The ombudsman’s office recorded 100 complaints of police abuse, arbitrary detention, torture, and other inhumane or degrading treatment during the first six months of the year. Very few of the accusers followed through with the necessary complaint registration process at police stations.
Recordkeeping was adequate. Judicial authorities used alternative measures such as semi-detention, requiring individuals to spend nights and weekends in prison, and supervised work programs requiring no jail time. Prisoners had reasonable access to visitors and could practice their religions. Authorities permitted prisoners and detainees to submit complaints to authorities without censorship and request investigation of credible allegations of inhumane conditions. If complaints were not processed, prisoners could submit them to the ombudsman’s office, which investigated all complaints at an administrative level. The ombudsman’s office, through the National Prevention Mechanism against Torture, periodically inspected all detention centers.
The government permitted independent monitoring of prison conditions by international and local human rights observers, including representatives from the ombudsman’s office. Human rights observers could speak to prisoners and prison employees in confidence and without the presence of prison staff or other third parties.
The Ministry of Justice reported maintenance and repairs in nine prison centers, including improvements to the potable water system at La Reforma and San Carlos prisons.

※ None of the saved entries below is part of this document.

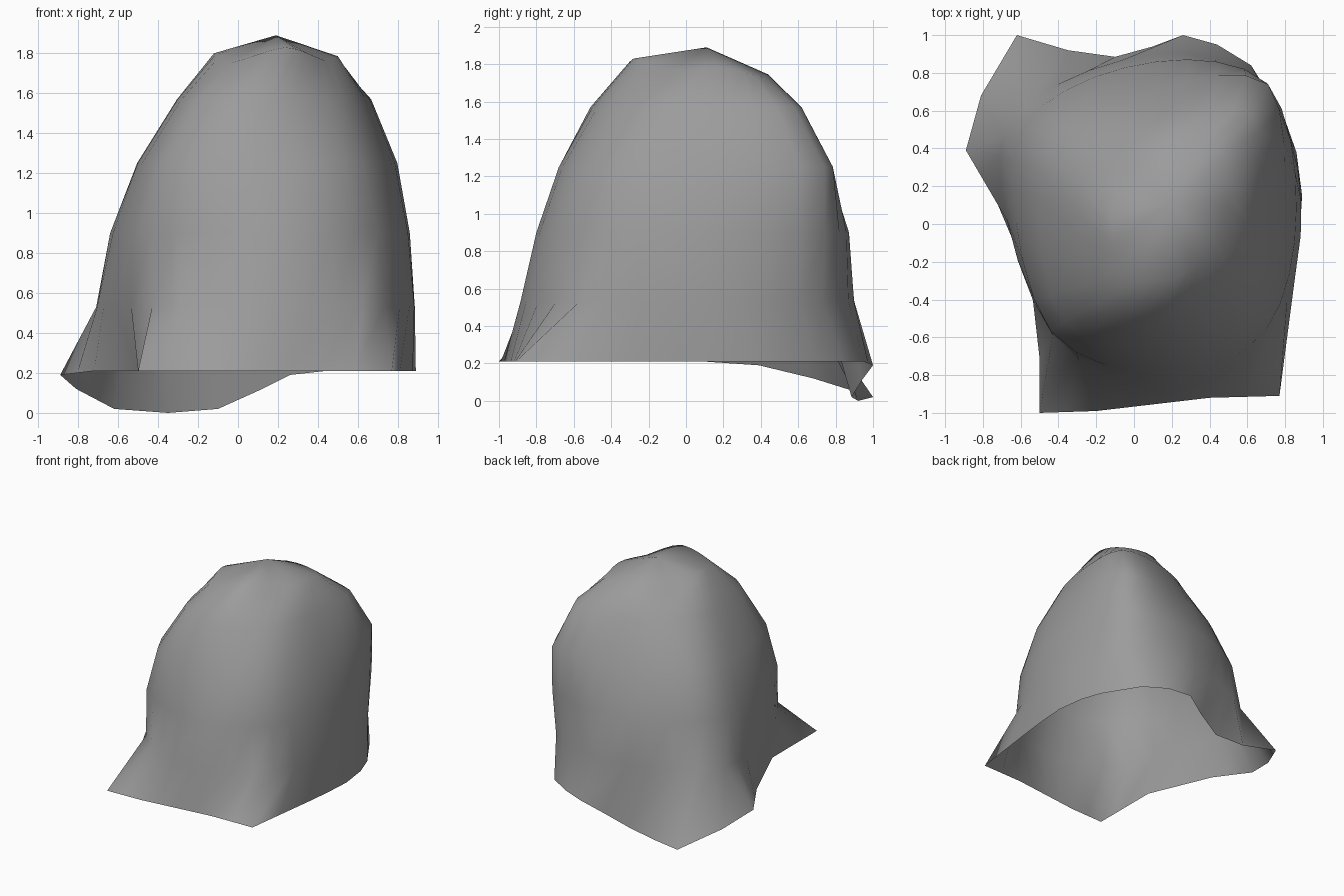
import bpy, bmesh
from mathutils import Vector

if "Cube" in bpy.data.objects:
    bpy.data.objects.remove(bpy.data.objects["Cube"])

# Cross-sections of the hood: height -> points E, NE, N, NW, W, SW, S, SE
SECTIONS = {
    0.53: [(.885, .12), (.68, .73), (.12, .9), (-.55, .65), (-.705, .22), (-.43, -.59), (.18, -.885), (.735, -.57)],
    0.90: [(.86, .08), (.705, .745), (.12, .86), (-.48, .63), (-.64, .2), (-.44, -.57), (.18, -.8), (.7, -.56)],
    1.25: [(.785, .06), (.71, .74), (.13, .72), (-.37, .52), (-.505, .15), (-.37, -.52), (.18, -.68), (.625, -.475)],
    1.57: [(.64, .08), (.62, .58), (.16, .57), (-.17, .39), (-.305, .06), (-.2, -.42), (.16, -.5), (.52, -.3)],
}
# Uneven crown ring and the peak
CROWN = [(.5, .17, 1.785), (.45, .41, 1.73), (.16, .42, 1.75), (-.07, .23, 1.72),
         (-.12, -.03, 1.8), (-.04, -.28, 1.75), (.235, -.28, 1.83), (.43, -.1, 1.765)]
APEX = (.19, .11, 1.89)
# Flared hem with pulled-out corners, same winding, 16 points
HEM = [(.89, .15, .21), (.8, .55, .21), (.62, .84, .21), (.44, .95, .21),
       (.26, 1, .19), (-.1, .885, .02), (-.62, 1, .02), (-.89, .39, .19),
       (-.72, .1, .21), (-.5, -.42, .21), (-.5, -1, .21), (-.2, -.99, .21),
       (.1, -.955, .21), (.4, -.92, .21), (.77, -.91, .21), (.85, -.3, .21)]
# Hem midpoints that leave the straight line
HEM_BULGE = {0: (.86, .38, .21), 4: (.1, .94, .11), 5: (-.35, .92, 0),
             6: (-.81, .68, .12), 15: (.875, -.08, .21)}


def smooth_ring(p):
    """Closed curve through the points with one extra point between each pair."""
    n = len(p)
    ring = []
    for i in range(n):
        a, b, c, d = (Vector(p[(i + k) % n]) for k in (-1, 0, 1, 2))
        ring += [b, (9 * (b + c) - a - d) / 16]
    return ring


# Hem ring keeps straight runs between its corners
hem = []
for i, v in enumerate(HEM):
    a, b = Vector(v), Vector(HEM[(i + 1) % len(HEM)])
    hem += [a, Vector(HEM_BULGE.get(i, (a + b) / 2))]

# Hood: loft hem and sections, close with a fan at the crown
sections = [[(x, y, z) for x, y in pts] for z, pts in SECTIONS.items()] + [CROWN]
rings = [hem] + [smooth_ring(smooth_ring(s)) for s in sections]
bm = bmesh.new()
loops = [[bm.verts.new(v) for v in ring] for ring in rings]
n = len(hem)
for low, high in zip(loops, loops[1:]):
    for i in range(n):
        j = (i + 1) % n
        bm.faces.new((low[i], low[j], high[j], high[i]))
peak = bm.verts.new(APEX)
for i in range(n):
    bm.faces.new((loops[-1][i], loops[-1][(i + 1) % n], peak))
for f in bm.faces:
    f.smooth = True

mesh = bpy.data.meshes.new("cloth_hood")
bm.to_mesh(mesh)
bm.free()
hood = bpy.data.objects.new("cloth_hood", mesh)
bpy.context.collection.objects.link(hood)

# Dark grey cloth
cloth = bpy.data.materials.new("grey_cloth")
cloth.diffuse_color = (.33, .33, .33, 1)
cloth.use_nodes = True
cloth.node_tree.nodes["Principled BSDF"].inputs["Base Color"].default_value = cloth.diffuse_color
mesh.materials.append(cloth)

* In Costa Rica, the Ministerio de Justicia y Paz (Ministry of Justice and Peace) is responsible for the prison system and not the court system